- Collect and tokenize PII with Basis Theory Elements
- Call Alloy to verify the identity via Basis Theory’s Proxy
- Take action on the response
1. Collect and tokenize PII with Basis Theory Elements
Protecting PII data starts when end users provide your applications with their PII. To capture this data seamlessly within your application, we created Elements. Elements are highly configurable and stylized controls that emulate HTML’s input fields (including events and CSS styling).
Elements do two things: 1) they natively collect the sensitive data within your application and 2) handle all the interactions needed to tokenize that data.
In this example, our Next.js application never touches the data: Elements handle all of the interactions, ultimately returning token identifiers to store in your database rather than raw sensitive values. As a result, your customer’s PII never touches your application, keeping their data safe and your application secure and compliant.
NOTE: With Basis Theory, you’re never locked into our services. Learn how to migrate your data out of our platform.
Using Elements, we can define custom, secure input fields for each piece of data we need to collect. Let’s take a look at how we could capture a user’s first and last name securely:
Using Elements is as simple as applying your styles and using the `TextElement` component. Elements will securely collect the data behind the scenes and only return the token to your application. Elements also support masking, validation, and more! You can view the full implementation of this form, which collects the user's address, social security number, and more, on our GitHub.
2. Call Alloy to verify the identity via Basis Theory’s Proxy
After we’ve safely collected and protected our data with Elements, our backend must now forward the needed PII data to our KYC partner, Alloy. To accomplish this, we’ll use the Basis Theory Proxy. The Proxy service securely relays raw or tokenized values between any third-party endpoint.

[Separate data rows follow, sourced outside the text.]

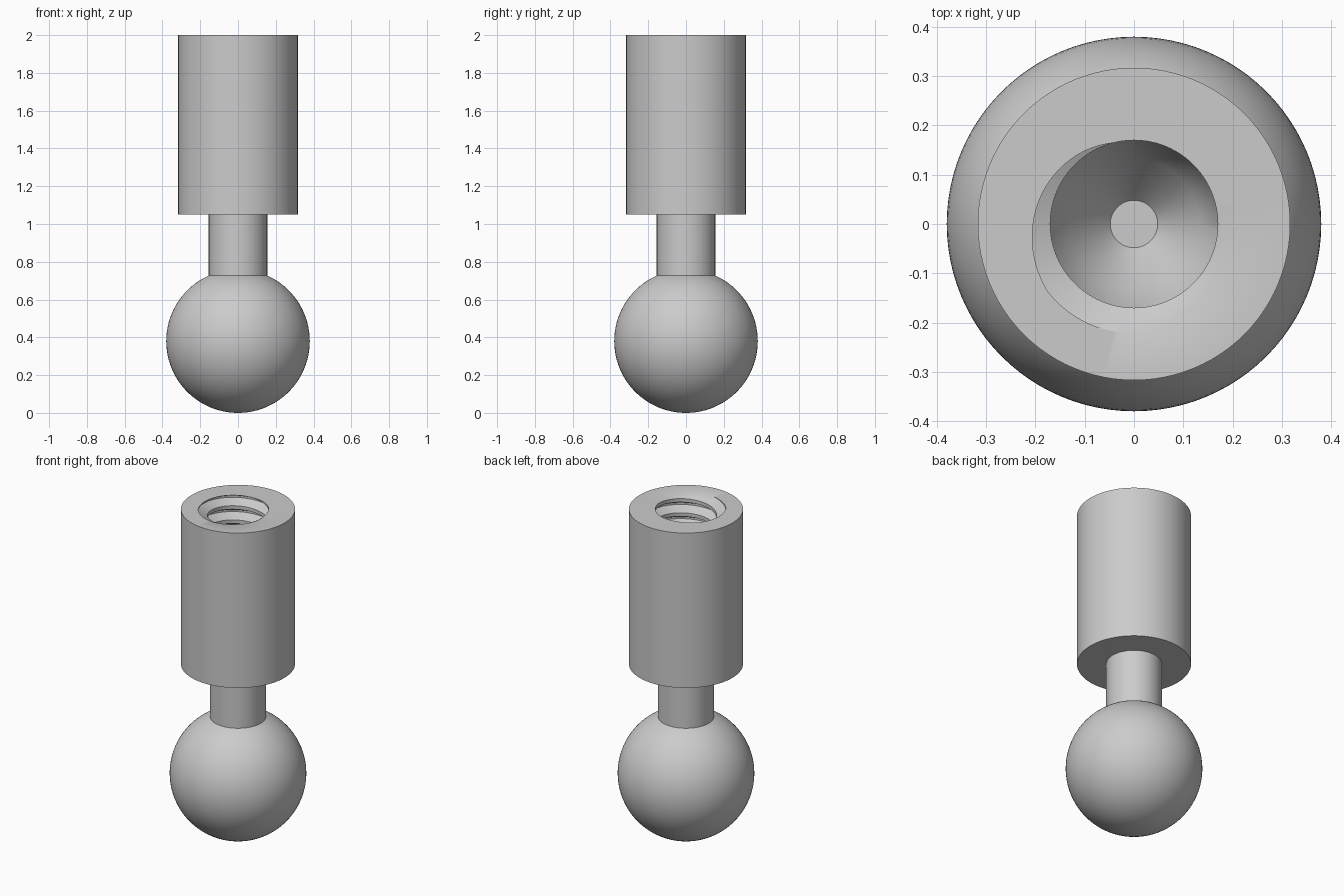
import bpy, bmesh, math

cube = bpy.data.objects.get("Cube")
if cube:
    bpy.data.objects.remove(cube, do_unlink=True)

SEGMENTS = 96
TAU = 2 * math.pi

grey = bpy.data.materials.new("plain grey")
grey.use_nodes = True
COLOUR = (0.6, 0.6, 0.6, 1)
grey.diffuse_color = COLOUR
grey.node_tree.nodes["Principled BSDF"].inputs["Base Color"].default_value = COLOUR


def lathe(name, column):
    """Sweep a profile round z; column(angle) gives its (radius, z) points."""
    bm = bmesh.new()
    grid = []
    for i in range(SEGMENTS + 1):
        a = TAU * i / SEGMENTS
        grid.append([bm.verts.new((r * math.cos(a), r * math.sin(a), z))
                     for r, z in column(a)])
    for left, right in zip(grid, grid[1:]):
        for j in range(len(left) - 1):
            bm.faces.new((left[j], right[j], right[j + 1], left[j + 1]))
    bmesh.ops.remove_doubles(bm, verts=bm.verts, dist=1e-5)
    mesh = bpy.data.meshes.new(name)
    bm.to_mesh(mesh)
    bm.free()
    mesh.materials.append(grey)
    obj = bpy.data.objects.new(name, mesh)
    bpy.context.collection.objects.link(obj)
    bpy.ops.object.select_all(action='DESELECT')
    obj.select_set(True)
    bpy.context.view_layer.objects.active = obj
    bpy.ops.object.shade_smooth_by_angle(angle=math.radians(30))
    return obj


# Ball, cut off where it meets the neck
BALL, NECK = 0.38, 0.155
top_angle = math.pi - math.asin(NECK / BALL)
arc = [top_angle * k / 40 for k in range(41)]
ball_profile = [(BALL * math.sin(t), BALL - BALL * math.cos(t)) for t in arc]
lathe("ball", lambda a: ball_profile)

# Neck
SLEEVE_BASE = 1.05
lathe("neck", lambda a: [(NECK, ball_profile[-1][1]), (NECK, SLEEVE_BASE)])

# Sleeve with a right-hand internal thread
SLEEVE, TOP = 0.317, 2.0
CREST, ROOT, PITCH = 0.17, 0.222, 0.087
THREAD_END = 1.3
ROOT_ANGLE = math.radians(240)
ROOT_HALF, CREST_START = 1 / 16, 3 / 8
CORNERS = (CREST_START, ROOT_HALF, -ROOT_HALF, -CREST_START)
TURNS = int((TOP - THREAD_END) / PITCH) + 3


def thread_radius(z, a):
    u = (z - TOP) / PITCH - (a - ROOT_ANGLE) / TAU
    d = abs(u - round(u))
    t = (d - ROOT_HALF) / (CREST_START - ROOT_HALF)
    return ROOT + (CREST - ROOT) * min(1, max(0, t))


def sleeve_column(a):
    points = [(NECK, SLEEVE_BASE), (SLEEVE, SLEEVE_BASE), (SLEEVE, TOP)]
    for turn in range(2, -TURNS, -1):
        for corner in CORNERS:
            z = TOP + PITCH * (turn + corner + (a - ROOT_ANGLE) / TAU)
            z = min(TOP, max(THREAD_END, z))
            points.append((thread_radius(z, a), z))
    # Tapered blind end of the bore
    return points + [(CREST, THREAD_END), (0.133, 1.22), (0.048, 1.12), (0, 1.12)]


lathe("threaded_sleeve", sleeve_column)
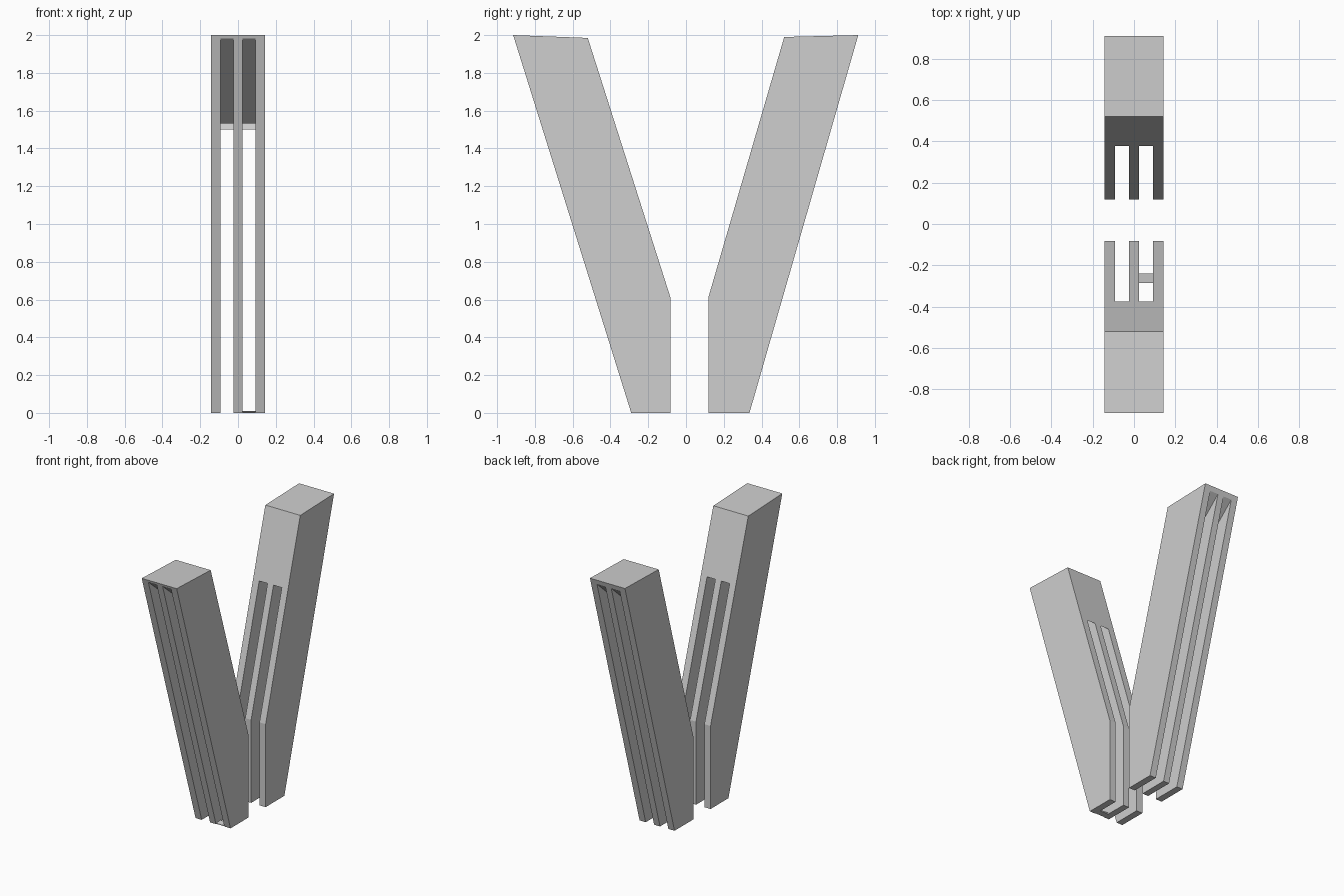
import bpy, bmesh

if "Cube" in bpy.data.objects:
    bpy.data.objects.remove(bpy.data.objects["Cube"])

# One flat grey for everything
grey = bpy.data.materials.new("light_grey")
grey.diffuse_color = (0.62, 0.62, 0.62, 1)
grey.use_nodes = True
grey.node_tree.nodes["Principled BSDF"].inputs["Base Color"].default_value = grey.diffuse_color


def prism(name, profile, x0, x1):
    """Extrude a (y, z) profile from x0 to x1."""
    bm = bmesh.new()
    face = bm.faces.new([bm.verts.new((x0, y, z)) for y, z in profile])
    ext = bmesh.ops.extrude_face_region(bm, geom=[face])
    verts = [v for v in ext["geom"] if isinstance(v, bmesh.types.BMVert)]
    bmesh.ops.translate(bm, verts=verts, vec=(x1 - x0, 0, 0))
    bmesh.ops.recalc_face_normals(bm, faces=bm.faces)
    me = bpy.data.meshes.new(name)
    bm.to_mesh(me)
    bm.free()
    me.materials.append(grey)
    ob = bpy.data.objects.new(name, me)
    bpy.context.collection.objects.link(ob)
    return ob


HALF, SLOT_OUT, SLOT_IN = 0.142, 0.092, 0.024


def prong(name, profile, roof_out, roof_in):
    """Leaning bar with two slots cut through under a sloping roof line."""
    bar = prism(name, profile, -HALF, HALF)
    (yo, zo), (yi, zi) = roof_out, roof_in
    slope = (zo - zi) / (yo - yi)
    far = 1.1 if yo > 0 else -1.1
    slot = [(far, zo + slope * (far - yo)), (0, zi - slope * yi), (0, -0.1), (far, -0.1)]
    for side in (-1, 1):
        a, b = sorted((side * SLOT_IN, side * SLOT_OUT))
        cutter = prism("slot_cutter", slot, a, b)
        cutter.hide_render = True
        mod = bar.modifiers.new("slot", 'BOOLEAN')
        mod.operation = 'DIFFERENCE'
        mod.solver = 'EXACT'
        mod.object = cutter
        bpy.context.view_layer.objects.active = bar
        bpy.ops.object.modifier_apply(modifier=mod.name)
        bpy.data.objects.remove(cutter)
    return bar


# Front and back prongs of the V
prong("front_prong",
      [(-0.915, 2.0), (-0.52, 1.985), (-0.082, 0.61), (-0.082, 0.0), (-0.29, 0.0)],
      (-0.912, 1.985), (-0.374, 1.53))
prong("back_prong",
      [(0.912, 2.0), (0.52, 1.99), (0.118, 0.61), (0.118, 0.0), (0.336, 0.0)],
      (0.902, 1.965), (0.377, 1.5))

# Thin strip bridging one slot at the foot of the front prong
prism("foot_strip", [(-0.286, 0.0), (-0.286, 0.004), (-0.24, 0.01), (-0.24, 0.0)],
      SLOT_IN, SLOT_OUT)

After accepting a JSON body and swapping out the token identifiers for the plaintext values, Proxy will forward the request to Alloy.
After receiving the response from Alloy, we will tokenize the response and associate it with our Social Security Number token allowing us to keep that data safe. Once tokenized, the platform saves the all token identifiers to our PCI Level 1 database - just in case we need to use the plaintext data in the future! (This example makes use of Basis Theory’s powerful Expressions syntax!)
Take action on the response
Once you have a response from Alloy approving your user’s verification, you can allow their access to your embedded finance app, dApp, or whatever awesome service you’re providing! You can then reuse the Basis Theory tokens for other everyday operations, from sending emails to supporting customer calls.
🎉 Just like that, you’ve satisfied your KYC requirements, protected your customer's personal information, and confirmed the results from your KYC checks—all without dealing with encryption keys or cryptography knowledge.
What else can you do with tokenized data?
In this example, we used the Proxy to route your customer’s data without touching your systems and infrastructure. What if you needed to process the data before sending it to another system?
Reactors allow developers to run serverless functions within the Basis Theory platform. Granted temporary access to the underlying sensitive data, Reactors enable a myriad of use-cases from Sensitive Document Generation (such as 1099 tax forms) to data manipulation, machine learning to pre-authenticating third-party applications, and more. If you can code it, you can deploy it using Reactors!
Final thoughts on KYC Implementation Best Practices
Securing PII generates many risks and constraints for organizations performing KYC. Experienced fintech engineers use data tokenization platforms, like Basis Theory, to abstract these challenges. We showed how Elements seamlessly captures and stores sensitive data in our PCI Level 1 compliant environment and issues back a token to your systems. With the Proxy or Reactors, tokens provide a powerful tool to enable, share, or process any workflow.
Want to try it for yourself? Create a free account and spin up your PCI Level 1 and SOC 2 certified environment in less than a minute—without adding a credit card.